When I was growing up, nosebands were loose. In fact, many people didn’t bother with them at all. By the time I had bought Kroni, my Trakehner, it was difficult to find a bridle without a flash, and cranks were becoming more common. Kroni was always busy with his mouth, which was a problem for dressage. I tried a flash, tried a drop nose band, tried a crank. None of them made him happier, or quieter, or the ultimate goal, more submissive.
Ultimately, I figured out that he just had a thick tongue and a low palate. He wasn’t trying to be resistant; he was simply uncomfortable. He did better with bits that offered tongue relief and he did best when ridden bitless. He did not go well with a tight noseband.

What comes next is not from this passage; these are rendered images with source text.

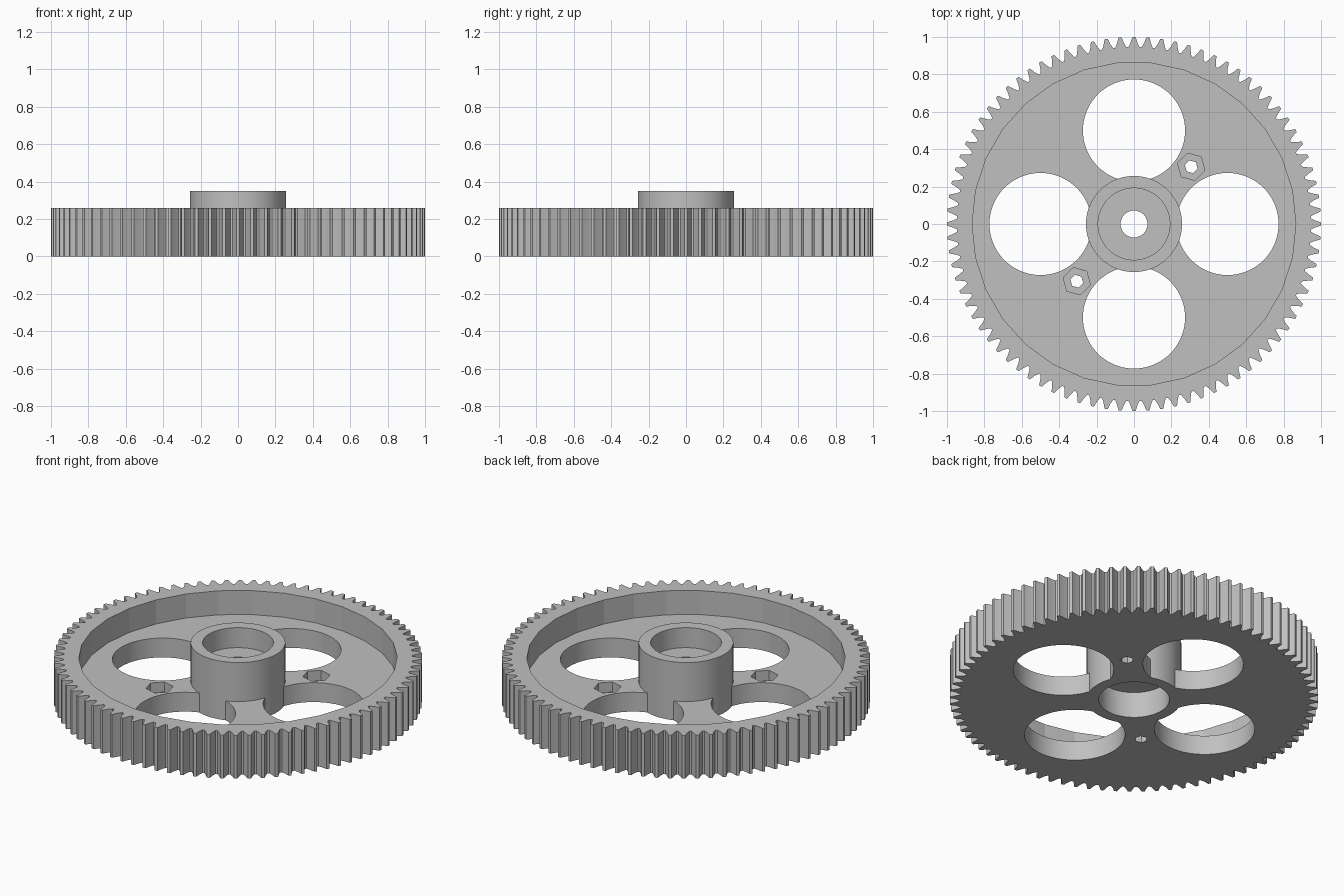
import bpy
import bmesh
from math import sin, cos, pi, radians

cube = bpy.data.objects.get("Cube")
if cube:
    bpy.data.objects.remove(cube, do_unlink=True)

TEETH = 84
RIM_HEIGHT, WEB_HEIGHT, HUB_HEIGHT = 0.26, 0.116, 0.35

# Material
grey = bpy.data.materials.new("plain_grey")
grey.use_nodes = True
color = (0.53, 0.53, 0.53, 1)
grey.diffuse_color = color
grey.node_tree.nodes["Principled BSDF"].inputs["Base Color"].default_value = color


def prism(name, outline, z0, z1):
    """Extrude a closed outline of (x, y) points from z0 to z1."""
    bm = bmesh.new()
    base = bm.faces.new([bm.verts.new((x, y, z0)) for x, y in outline])
    top = bmesh.ops.extrude_face_region(bm, geom=[base])["geom"]
    moved = [v for v in top if isinstance(v, bmesh.types.BMVert)]
    bmesh.ops.translate(bm, verts=moved, vec=(0, 0, z1 - z0))
    bmesh.ops.recalc_face_normals(bm, faces=bm.faces)
    mesh = bpy.data.meshes.new(name)
    bm.to_mesh(mesh)
    bm.free()
    mesh.materials.append(grey)
    obj = bpy.data.objects.new(name, mesh)
    bpy.context.collection.objects.link(obj)
    return obj


def circle(r, sides, cx=0, cy=0, turn=0):
    angles = [turn + 2 * pi * i / sides for i in range(sides)]
    return [(cx + r * cos(a), cy + r * sin(a)) for a in angles]


def combine(target, tool, operation):
    """Apply a boolean and remove the tool object."""
    mod = target.modifiers.new(operation.lower(), 'BOOLEAN')
    mod.operation, mod.solver, mod.object = operation, 'EXACT', tool
    bpy.ops.object.select_all(action='DESELECT')
    bpy.context.view_layer.objects.active = target
    target.select_set(True)
    bpy.ops.object.modifier_apply(modifier=mod.name)
    bpy.data.objects.remove(tool, do_unlink=True)


def cut(target, outline, z0, z1):
    combine(target, prism("cutter", outline, z0, z1), 'DIFFERENCE')


# Toothed blank: each tooth is a short run of (pitch fraction, radius) points
tooth = [(-0.42, 0.947), (-0.27, 0.967), (-0.11, 1.0),
         (0.11, 1.0), (0.27, 0.967), (0.42, 0.947)]
pitch = 2 * pi / TEETH
outline = [(r * cos((i + f) * pitch), r * sin((i + f) * pitch))
           for i in range(TEETH) for f, r in tooth]
gear = prism("gear_wheel", outline, 0, RIM_HEIGHT)

# Recess inside the rim
cut(gear, circle(0.865, 30), WEB_HEIGHT, 1)

# Four large lightening holes
for i in range(4):
    a = i * pi / 2
    cut(gear, circle(0.273, 80, 0.5 * cos(a), 0.5 * sin(a)), -1, 1)

# Hub
combine(gear, prism("hub", circle(0.257, 80), 0, HUB_HEIGHT), 'UNION')

# Shaft bore with a bearing seat at each end
cut(gear, circle(0.072, 48), -1, 1)
cut(gear, circle(0.192, 80), HUB_HEIGHT - 0.12, 1)
cut(gear, circle(0.192, 80), -1, 0.155)

# Two hexagonal nut pockets with screw holes
for s in (-1, 1):
    c = 0.306 * s
    cut(gear, circle(0.075, 6, c, c, radians(45)), WEB_HEIGHT - 0.06, 1)
    cut(gear, circle(0.035, 6, c, c, radians(45)), -1, 1)

# Smooth round walls, crisp edges and facets
bpy.ops.object.select_all(action='DESELECT')
gear.select_set(True)
bpy.context.view_layer.objects.active = gear
bpy.ops.object.shade_smooth_by_angle(angle=radians(10))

It doesn’t surprise me that studies show that horses with tight nosebands are stressed. If anything nosebands are tighter than ever; I’ve seen pictures of horses where the strap of the flash, or crank, is so tight that the horse can’t swallow or move its jaw at all. I was always taught that you should be able to fit two fingers under the noseband. Maybe we should go back to that model.